[Extracted information]

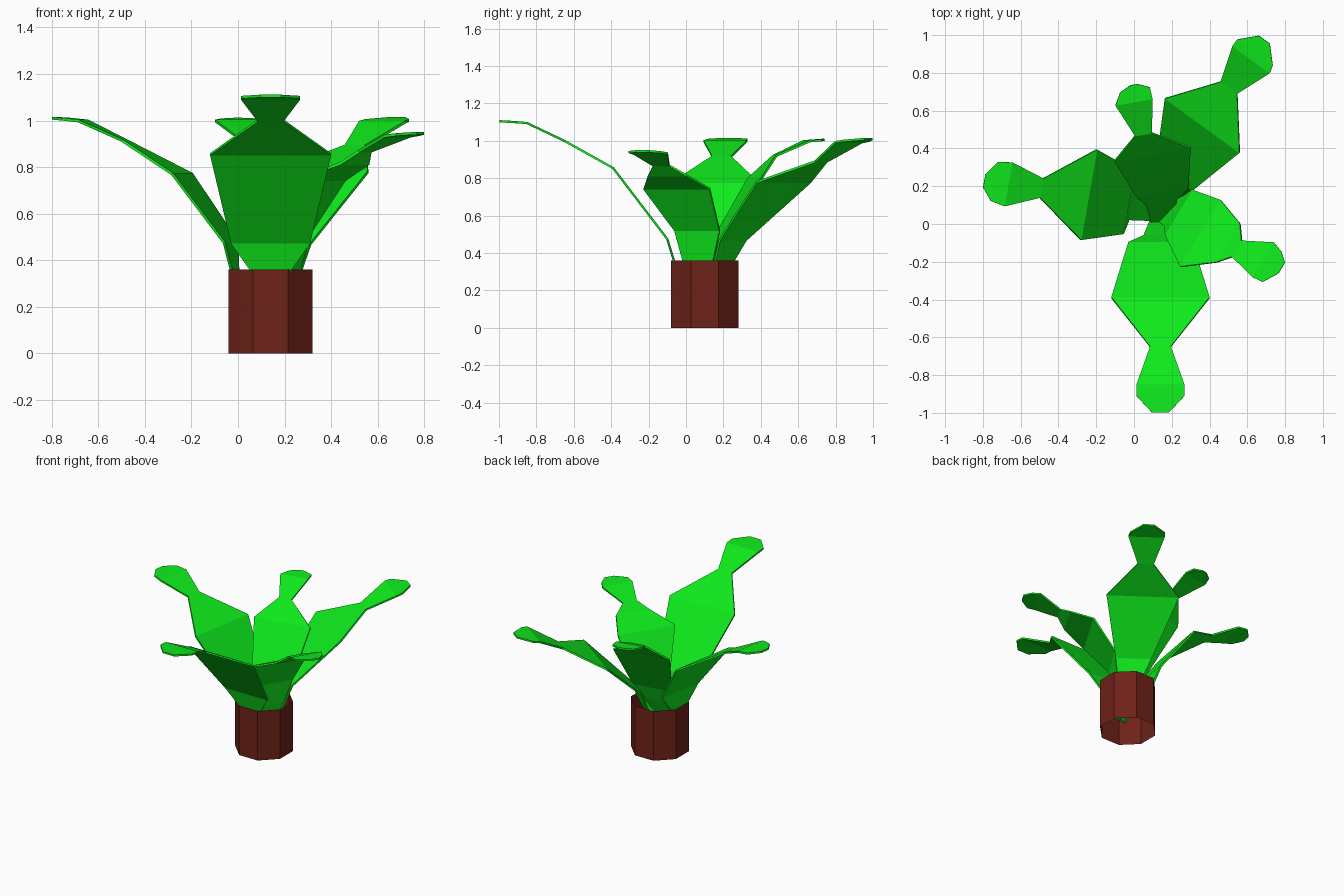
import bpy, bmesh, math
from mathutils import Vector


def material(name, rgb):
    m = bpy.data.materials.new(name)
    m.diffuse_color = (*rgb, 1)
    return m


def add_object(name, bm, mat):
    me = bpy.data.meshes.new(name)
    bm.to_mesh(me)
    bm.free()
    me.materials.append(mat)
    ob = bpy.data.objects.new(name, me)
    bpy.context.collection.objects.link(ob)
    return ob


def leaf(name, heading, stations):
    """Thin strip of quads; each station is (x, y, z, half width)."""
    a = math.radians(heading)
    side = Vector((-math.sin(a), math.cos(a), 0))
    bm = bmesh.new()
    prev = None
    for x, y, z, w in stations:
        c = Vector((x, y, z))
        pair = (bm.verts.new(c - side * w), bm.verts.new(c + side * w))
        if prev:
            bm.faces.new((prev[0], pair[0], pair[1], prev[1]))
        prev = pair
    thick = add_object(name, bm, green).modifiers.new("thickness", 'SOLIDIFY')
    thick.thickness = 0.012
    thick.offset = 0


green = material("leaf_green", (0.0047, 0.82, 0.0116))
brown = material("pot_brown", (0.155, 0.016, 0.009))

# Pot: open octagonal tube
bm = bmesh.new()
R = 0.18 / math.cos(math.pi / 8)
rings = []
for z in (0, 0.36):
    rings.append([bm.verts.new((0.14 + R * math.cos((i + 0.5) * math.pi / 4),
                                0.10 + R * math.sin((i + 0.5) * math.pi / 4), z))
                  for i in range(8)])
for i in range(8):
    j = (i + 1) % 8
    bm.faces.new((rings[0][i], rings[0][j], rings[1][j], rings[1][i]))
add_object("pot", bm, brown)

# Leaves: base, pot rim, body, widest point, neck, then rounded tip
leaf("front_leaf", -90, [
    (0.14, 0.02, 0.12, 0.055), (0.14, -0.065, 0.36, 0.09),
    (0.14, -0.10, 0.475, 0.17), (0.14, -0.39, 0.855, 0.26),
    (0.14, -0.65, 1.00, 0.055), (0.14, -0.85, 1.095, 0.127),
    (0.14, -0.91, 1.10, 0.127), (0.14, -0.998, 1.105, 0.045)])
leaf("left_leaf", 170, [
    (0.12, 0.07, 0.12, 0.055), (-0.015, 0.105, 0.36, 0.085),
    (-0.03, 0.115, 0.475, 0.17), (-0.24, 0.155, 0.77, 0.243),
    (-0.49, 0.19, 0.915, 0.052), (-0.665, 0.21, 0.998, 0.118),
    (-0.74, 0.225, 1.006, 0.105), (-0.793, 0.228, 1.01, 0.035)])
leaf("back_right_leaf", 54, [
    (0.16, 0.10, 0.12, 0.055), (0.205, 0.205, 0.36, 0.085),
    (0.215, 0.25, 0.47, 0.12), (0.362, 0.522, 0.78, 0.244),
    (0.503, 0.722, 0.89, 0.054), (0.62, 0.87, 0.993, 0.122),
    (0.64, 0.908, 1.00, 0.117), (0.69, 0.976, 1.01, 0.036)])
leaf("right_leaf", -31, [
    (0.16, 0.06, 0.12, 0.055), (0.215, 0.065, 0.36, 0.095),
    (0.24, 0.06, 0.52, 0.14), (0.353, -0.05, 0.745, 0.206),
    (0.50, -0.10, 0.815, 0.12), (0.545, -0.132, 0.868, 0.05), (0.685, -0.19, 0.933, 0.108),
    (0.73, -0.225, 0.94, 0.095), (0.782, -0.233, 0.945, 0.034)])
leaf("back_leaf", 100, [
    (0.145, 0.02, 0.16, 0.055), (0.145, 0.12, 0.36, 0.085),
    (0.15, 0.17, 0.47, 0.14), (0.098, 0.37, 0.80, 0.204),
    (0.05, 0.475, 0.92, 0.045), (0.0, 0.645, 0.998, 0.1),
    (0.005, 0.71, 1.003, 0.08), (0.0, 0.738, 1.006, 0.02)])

[/Extracted information]

**What is being asked:**
The copy should hold every entry above word for word and none of the pictures.

**Expected answer:**
import bpy, bmesh, math
from mathutils import Vector


def material(name, rgb):
    m = bpy.data.materials.new(name)
    m.diffuse_color = (*rgb, 1)
    return m


def add_object(name, bm, mat):
    me = bpy.data.meshes.new(name)
    bm.to_mesh(me)
    bm.free()
    me.materials.append(mat)
    ob = bpy.data.objects.new(name, me)
    bpy.context.collection.objects.link(ob)
    return ob


def leaf(name, heading, stations):
    """Thin strip of quads; each station is (x, y, z, half width)."""
    a = math.radians(heading)
    side = Vector((-math.sin(a), math.cos(a), 0))
    bm = bmesh.new()
    prev = None
    for x, y, z, w in stations:
        c = Vector((x, y, z))
        pair = (bm.verts.new(c - side * w), bm.verts.new(c + side * w))
        if prev:
            bm.faces.new((prev[0], pair[0], pair[1], prev[1]))
        prev = pair
    thick = add_object(name, bm, green).modifiers.new("thickness", 'SOLIDIFY')
    thick.thickness = 0.012
    thick.offset = 0


green = material("leaf_green", (0.0047, 0.82, 0.0116))
brown = material("pot_brown", (0.155, 0.016, 0.009))

# Pot: open octagonal tube
bm = bmesh.new()
R = 0.18 / math.cos(math.pi / 8)
rings = []
for z in (0, 0.36):
    rings.append([bm.verts.new((0.14 + R * math.cos((i + 0.5) * math.pi / 4),
                                0.10 + R * math.sin((i + 0.5) * math.pi / 4), z))
                  for i in range(8)])
for i in range(8):
    j = (i + 1) % 8
    bm.faces.new((rings[0][i], rings[0][j], rings[1][j], rings[1][i]))
add_object("pot", bm, brown)

# Leaves: base, pot rim, body, widest point, neck, then rounded tip
leaf("front_leaf", -90, [
    (0.14, 0.02, 0.12, 0.055), (0.14, -0.065, 0.36, 0.09),
    (0.14, -0.10, 0.475, 0.17), (0.14, -0.39, 0.855, 0.26),
    (0.14, -0.65, 1.00, 0.055), (0.14, -0.85, 1.095, 0.127),
    (0.14, -0.91, 1.10, 0.127), (0.14, -0.998, 1.105, 0.045)])
leaf("left_leaf", 170, [
    (0.12, 0.07, 0.12, 0.055), (-0.015, 0.105, 0.36, 0.085),
    (-0.03, 0.115, 0.475, 0.17), (-0.24, 0.155, 0.77, 0.243),
    (-0.49, 0.19, 0.915, 0.052), (-0.665, 0.21, 0.998, 0.118),
    (-0.74, 0.225, 1.006, 0.105), (-0.793, 0.228, 1.01, 0.035)])
leaf("back_right_leaf", 54, [
    (0.16, 0.10, 0.12, 0.055), (0.205, 0.205, 0.36, 0.085),
    (0.215, 0.25, 0.47, 0.12), (0.362, 0.522, 0.78, 0.244),
    (0.503, 0.722, 0.89, 0.054), (0.62, 0.87, 0.993, 0.122),
    (0.64, 0.908, 1.00, 0.117), (0.69, 0.976, 1.01, 0.036)])
leaf("right_leaf", -31, [
    (0.16, 0.06, 0.12, 0.055), (0.215, 0.065, 0.36, 0.095),
    (0.24, 0.06, 0.52, 0.14), (0.353, -0.05, 0.745, 0.206),
    (0.50, -0.10, 0.815, 0.12), (0.545, -0.132, 0.868, 0.05), (0.685, -0.19, 0.933, 0.108),
    (0.73, -0.225, 0.94, 0.095), (0.782, -0.233, 0.945, 0.034)])
leaf("back_leaf", 100, [
    (0.145, 0.02, 0.16, 0.055), (0.145, 0.12, 0.36, 0.085),
    (0.15, 0.17, 0.47, 0.14), (0.098, 0.37, 0.80, 0.204),
    (0.05, 0.475, 0.92, 0.045), (0.0, 0.645, 0.998, 0.1),
    (0.005, 0.71, 1.003, 0.08), (0.0, 0.738, 1.006, 0.02)])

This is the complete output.